## PROVIDED RECORDS
*-*-*
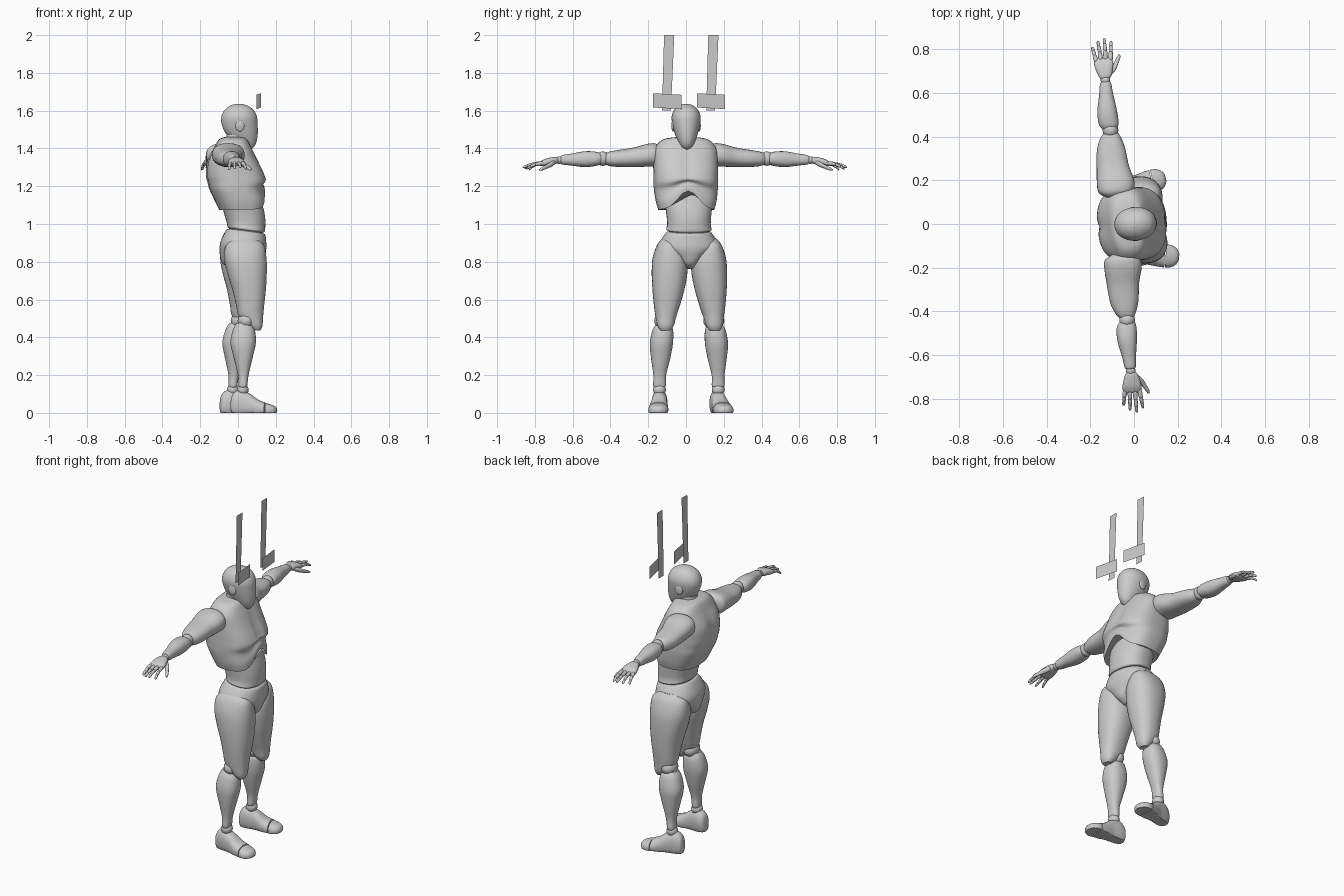
import bpy, bmesh
from math import sin, cos, pi, exp, radians
from mathutils import Matrix, Vector

TURN = Matrix.Rotation(radians(5), 4, 'Z')   # whole figure is turned slightly


def spow(a, e):
    return (abs(a) ** e) * (1 if a >= 0 else -1)


def finish(name, bm):
    bmesh.ops.recalc_face_normals(bm, faces=bm.faces)
    me = bpy.data.meshes.new(name)
    bm.to_mesh(me)
    bm.free()
    ob = bpy.data.objects.new(name, me)
    bpy.context.collection.objects.link(ob)
    return ob


def loft(name, rings, place, n=32, p=2.3, steps=5):
    """Smooth skin through rings (t, lo, hi, centre, radius); place maps t,u,v to x,y,z."""
    def at(i, f):
        k = [Vector(rings[min(max(i + j, 0), len(rings) - 1)]) for j in (-1, 0, 1, 2)]
        return 0.5 * (2 * k[1] + (k[2] - k[0]) * f + (2 * k[0] - 5 * k[1] + 4 * k[2] - k[3]) * f * f
                      + (3 * k[1] - k[0] - 3 * k[2] + k[3]) * f ** 3)
    # Vector holds any length here, so each ring blends as one value
    secs = [at(i, j / steps) for i in range(len(rings) - 1) for j in range(steps)]
    secs.append(Vector(rings[-1]))
    bm = bmesh.new()
    loops = []
    for t, lo, hi, c, r in secs:
        loop = []
        for i in range(n):
            a = 2 * pi * i / n
            u = (lo + hi) / 2 + (hi - lo) / 2 * spow(cos(a), 2 / p)
            v = c + r * spow(sin(a), 2 / p)
            loop.append(bm.verts.new(TURN @ Vector(place(t, u, v))))
        loops.append(loop)
    for a, b in zip(loops, loops[1:]):
        for i in range(n):
            j = (i + 1) % n
            bm.faces.new((a[i], a[j], b[j], b[i]))
    bm.faces.new(loops[0])
    bm.faces.new(loops[-1])
    return finish(name, bm)


def ball(name, loc, size):
    bm = bmesh.new()
    bmesh.ops.create_uvsphere(bm, u_segments=24, v_segments=14, radius=1)
    bmesh.ops.transform(bm, verts=bm.verts,
                        matrix=TURN @ Matrix.Translation(loc) @ Matrix.Diagonal((*size, 1)))
    return finish(name, bm)


def up(t, u, v):
    return (u, v, t)


# head, ears and neck
loft("head", [(1.395, .045, .07, 0, .012), (1.412, .02, .088, 0, .03), (1.44, -.025, .1, 0, .046),
              (1.48, -.066, .105, 0, .061), (1.53, -.087, .104, 0, .073), (1.57, -.088, .1, 0, .076),
              (1.605, -.07, .082, 0, .062), (1.627, -.04, .05, 0, .037), (1.636, -.01, .02, 0, .012)],
     up, n=40, p=2.1)
for s in (-1, 1):
    ball("ear", (.004, s * .069, 1.52), (.024, .009, .03))


def neck_tilt(t, u, v):
    return (u, v, t - .35 * (u + .01))


loft("neck", [(1.36, -.085, .035, 0, .062), (1.41, -.07, .04, 0, .052), (1.48, -.055, .04, 0, .05)], neck_tilt)
loft("collar", [(1.417, -.072, .045, 0, .054), (1.421, -.077, .05, 0, .06), (1.432, -.075, .05, 0, .058),
                (1.436, -.07, .045, 0, .053)], neck_tilt)


# chest shell with arched rib edge, breast groove and spine groove
def ribs(t, u, v):
    front = min(max((u + .02) / .1, 0), 1)
    low = min(max((1.25 - t) / .17, 0), 1)
    mid = exp(-(abs(v) / .022) ** 2) * exp(-((t - 1.3) / .08) ** 2)
    groove = .012 * mid * (1 if u > .02 else -1 if u < -.08 else 0)
    return (u - groove, v, t + .1 * low * front * exp(-(v / .075) ** 2))


loft("chest", [(1.46, -.07, .025, 0, .05), (1.447, -.1, .045, 0, .12), (1.40, -.127, .07, 0, .163),
               (1.33, -.162, .105, 0, .17), (1.26, -.168, .138, 0, .17), (1.22, -.16, .145, 0, .17),
               (1.18, -.148, .128, 0, .168), (1.12, -.12, .14, 0, .16), (1.075, -.098, .14, 0, .148)],
     ribs, n=64, p=2.7)


# waist, belt and pelvis share a forward tilt
def hip_tilt(t, u, v):
    return (u, v + .012, t - .13 * (u - .045) * min(max((t - .8) / .15, 0), 1))


loft("waist", [(1.22, -.11, .1, 0, .125), (1.13, -.1, .125, 0, .13), (1.06, -.078, .143, 0, .12),
               (1.0, -.06, .145, 0, .115), (.972, -.053, .142, 0, .12), (.965, -.045, .13, 0, .11)], hip_tilt, n=48)
loft("belt_joint", [(.99, -.045, .13, 0, .106), (.94, -.045, .13, 0, .106)], hip_tilt)
loft("pelvis", [(.962, -.045, .13, 0, .1), (.955, -.06, .145, 0, .118), (.91, -.085, .15, 0, .147),
                (.875, -.095, .15, 0, .15), (.835, -.095, .142, 0, .098), (.79, -.08, .125, 0, .05),
                (.762, -.03, .085, 0, .022)], hip_tilt, n=48)

for s in (-1, 1):
    # legs
    def leg(t, u, v, s=s):
        return (u - s * .015 * (1 - t / .9), .015 + s * v, t)

    loft("thigh", [(.925, -.02, .08, .11, .03), (.89, -.07, .128, .112, .058), (.82, -.083, .142, .104, .09),
                   (.74, -.068, .142, .106, .094), (.65, -.042, .135, .113, .084), (.57, -.025, .124, .121, .069),
                   (.51, -.012, .117, .127, .055), (.46, .035, .112, .13, .042), (.435, .065, .1, .132, .026)], leg)
    ball("knee", leg(.487, .025, .131), (.044, .056, .044))
    loft("shin", [(.475, -.025, .045, .137, .035), (.44, -.045, .07, .14, .054), (.37, -.06, .074, .147, .061),
                  (.29, -.044, .055, .151, .051), (.2, -.024, .032, .156, .034), (.145, -.023, .024, .157, .034),
                  (.132, -.018, .018, .157, .026)], leg)
    ball("ankle", leg(.122, 0, .157), (.031, .034, .031))

    # feet: heel-and-instep piece and separate toe piece, flat underneath
    def foot(t, u, v, s=s):
        a = s * radians(8)
        base = leg(0, 0, .157)
        return (base[0] + t * cos(a) - v * sin(a), base[1] + t * sin(a) + v * cos(a), max(u, 0))

    loft("foot", [(-.066, .015, .06, 0, .018), (-.055, -.01, .1, 0, .034), (-.02, -.02, .122, 0, .041),
                  (.03, -.02, .105, 0, .043), (.08, -.02, .07, 0, .05), (.114, -.02, .056, 0, .053)], foot)
    loft("toe", [(.118, -.02, .053, 0, .053), (.145, -.02, .045, 0, .05), (.168, -.012, .036, 0, .036),
                 (.18, .005, .022, 0, .014)], foot)

    # arms
    def arm(t, u, v, s=s):
        return (u, s * t, v)

    loft("upper_arm", [(.13, -.11, -.03, 1.37, .035), (.155, -.148, .012, 1.366, .06), (.2, -.153, .018, 1.364, .06),
                       (.27, -.148, .0, 1.353, .052), (.35, -.14, -.01, 1.347, .045), (.4, -.122, -.025, 1.345, .038),
                       (.428, -.1, -.04, 1.345, .026)], arm)
    ball("elbow", arm(.436, -.07, 1.346), (.036, .036, .038))
    loft("forearm", [(.443, -.105, -.038, 1.345, .027), (.47, -.121, -.03, 1.345, .037),
                     (.53, -.122, -.033, 1.343, .042), (.6, -.108, -.043, 1.341, .032),
                     (.65, -.1, -.048, 1.34, .025), (.66, -.092, -.055, 1.34, .019)], arm)
    ball("wrist", arm(.668, -.073, 1.338), (.022, .022, .02))

    # hands
    loft("palm", [(.672, -.09, -.055, 1.337, .013), (.69, -.103, -.042, 1.336, .019),
                  (.735, -.117, -.031, 1.328, .019), (.762, -.116, -.033, 1.32, .014),
                  (.77, -.108, -.04, 1.318, .008)], arm, p=2.6)
    for x0, x1, tip, drop in ((-.107, -.12, .825, .035), (-.085, -.092, .85, .028),
                              (-.063, -.062, .862, .022), (-.042, -.032, .845, .03)):
        rings = []
        for f, r in ((0, .008), (.1, .0105), (.4, .0095), (.46, .0075), (.52, .009),
                     (.72, .008), (.76, .0065), (.8, .0078), (.95, .006), (1, .002)):
            x = x0 + (x1 - x0) * f
            rings.append((.755 + (tip - .755) * f, x - r, x + r, 1.322 - drop * f * f, r))
        loft("finger", rings, arm, n=12, p=2, steps=2)
    loft("thumb", [(.69, -.06, -.042, 1.328, .01), (.71, -.052, -.022, 1.318, .014), (.74, -.03, -.007, 1.303, .011),
                   (.765, -.014, .004, 1.292, .009), (.78, -.004, .004, 1.286, .004)], arm, n=14, p=2)


# floating flat straps and cross plates
def sheet(name, pts):
    bm = bmesh.new()
    bm.faces.new([bm.verts.new(q) for q in pts])
    return finish(name, bm)


for y in (-.122, .112):
    sheet("hanging_strap", [(.073, y - .005, 1.6), (.073, y + .042, 1.6), (.073, y + .06, 2), (.073, y + .006, 2)])
for y in (-.175, .057):
    sheet("cross_plate", [(.122, y, 1.617), (.098, y + .15, 1.608), (.098, y + .15, 1.684), (.122, y, 1.692)])

# smooth shading
bpy.ops.object.select_all(action='SELECT')
bpy.context.view_layer.objects.active = bpy.data.objects["chest"]
bpy.ops.object.shade_smooth_by_angle(angle=radians(40))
*-*-*
## EXERCISE
What you return must be an exact retyping of the lines above starting at the line with "return (u, s * t, v)" and ending at the line with "(.428, -.1, -.04, 1.345, .026)], arm)", and nothing besides.

## EXPECTED OUTPUT
        return (u, s * t, v)

    loft("upper_arm", [(.13, -.11, -.03, 1.37, .035), (.155, -.148, .012, 1.366, .06), (.2, -.153, .018, 1.364, .06),
                       (.27, -.148, .0, 1.353, .052), (.35, -.14, -.01, 1.347, .045), (.4, -.122, -.025, 1.345, .038),
                       (.428, -.1, -.04, 1.345, .026)], arm)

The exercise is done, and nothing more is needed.